I find the voluntary disenfranchised particularly interesting. If you reach some level of activity in the digital ecosystem you no doubt have met (physically not virtually) some of them. They are often experts in the digital ecosystem, geeks, developers, cyber security engineers who fully understand the implications of the technology. Due to this in-depth understanding and exposure to the risks they have developed a digital paranoia. They know that accepting cookies means giving an open book to your identity and tracing all your on-line activities. These disenfranchised stay away from the social networks, you will not find their pictures, they try as much as possible to wipe any digital trace and records. They will send email with special encryption, using their safe network barricaded with dedicated firewalls. Nevertheless they are very technically savvy, informed of the latest innovation and use great creativity to live on the fence of the ecosystem. The paradox is they can also be futurist or activists.
The majority of the disenfranchised are the digital illiterate who do not have access to electricity in emerging countries, no or limited access to internet, or cannot afford paying the internet connection. Using SMS and text messages on basic phones enable transactions within the digital ecosystem. Banking in India and Africa has benefited from this simple technology. The involuntary disenfranchised are located in the pauperised areas of the Western world worsened by the 2008 crisis.
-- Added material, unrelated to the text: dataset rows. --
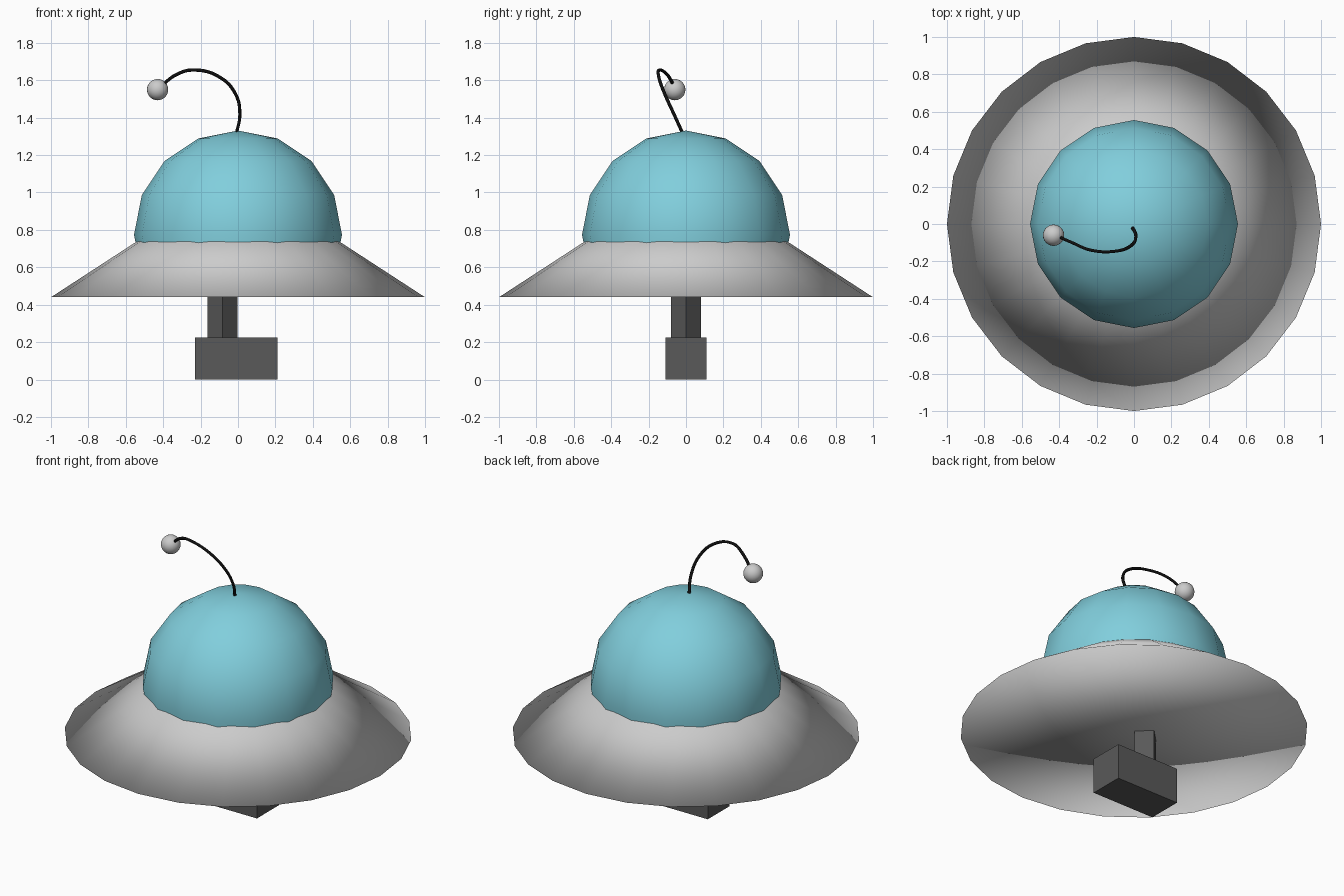
import bpy, bmesh
from mathutils import Matrix, Vector

if "Cube" in bpy.data.objects:
    bpy.data.objects.remove(bpy.data.objects["Cube"])


def material(name, rgb):
    m = bpy.data.materials.new(name)
    m.diffuse_color = (*rgb, 1)
    m.use_nodes = True
    m.node_tree.nodes["Principled BSDF"].inputs["Base Color"].default_value = m.diffuse_color
    return m


def add_object(name, bm, smooth=False, mat=None):
    bmesh.ops.recalc_face_normals(bm, faces=bm.faces)
    for f in bm.faces:
        f.smooth = smooth
    me = bpy.data.meshes.new(name)
    bm.to_mesh(me)
    bm.free()
    ob = bpy.data.objects.new(name, me)
    bpy.context.collection.objects.link(ob)
    if mat:
        me.materials.append(mat)
    return ob


def prism(name, sides, r1, r2, z0, z1, center=(0, 0), smooth=False, mat=None):
    bm = bmesh.new()
    bmesh.ops.create_cone(
        bm, cap_ends=True, cap_tris=smooth, segments=sides, radius1=r1, radius2=r2,
        depth=z1 - z0, matrix=Matrix.Translation((*center, (z0 + z1) / 2)))
    return add_object(name, bm, smooth, mat)


def sphere(name, center, r, u, v, mat=None, cut=None):
    bm = bmesh.new()
    bmesh.ops.create_uvsphere(bm, u_segments=u, v_segments=v, radius=r,
                              matrix=Matrix.Translation(center))
    if cut is not None:
        low = [p for p in bm.verts if p.co.z < cut]
        bmesh.ops.delete(bm, geom=low, context='VERTS')
    return add_object(name, bm, True, mat)


glass = material("dome_blue", (0.22, 0.62, 0.72))
dark = material("dark_grey", (0.1, 0.1, 0.1))
black = material("black", (0.005, 0.005, 0.005))

# Saucer: 24-sided cone with a flat underside and soft rim
prism("saucer", 24, 1.0, 0.4, 0.44, 0.83, smooth=True)

# Dome: sphere whose lower part is buried in the saucer
sphere("dome", (0, 0, 0.775), 0.556, 16, 8, glass, cut=0.5)

# Foot block and the diamond-section post above it
bm = bmesh.new()
bmesh.ops.create_cube(bm, size=1, matrix=Matrix.Translation((-0.01, 0, 0.1125))
                      @ Matrix.Diagonal((0.44, 0.22, 0.225, 1)))
add_object("foot", bm, mat=dark)
prism("post", 4, 0.08, 0.08, 0.2, 0.46, center=(-0.084, 0), mat=dark)

# Antenna: thin curved wire swept along a few points
path = [(-0.01, -0.015, 1.31), (0.01, -0.065, 1.42), (-0.015, -0.115, 1.53),
        (-0.095, -0.145, 1.615), (-0.23, -0.14, 1.655), (-0.33, -0.1, 1.63),
        (-0.42, -0.06, 1.56)]
cu = bpy.data.curves.new("antenna", 'CURVE')
cu.dimensions = '3D'
cu.bevel_depth = 0.009
cu.bevel_resolution = 1
cu.resolution_u = 6
cu.use_fill_caps = True
sp = cu.splines.new('BEZIER')
sp.bezier_points.add(len(path) - 1)
for bp, co in zip(sp.bezier_points, path):
    bp.co = Vector(co)
    bp.handle_left_type = bp.handle_right_type = 'AUTO'
cu.materials.append(black)
bpy.context.collection.objects.link(bpy.data.objects.new("antenna", cu))

# Ball on the antenna tip
sphere("antenna_ball", (-0.43, -0.06, 1.55), 0.057, 24, 12)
These areas accelerate the disenfranchising due to schools not able to provide the skills and abilities to engage in the digital ecosystem to the future generations further excluding them from this essential transformation.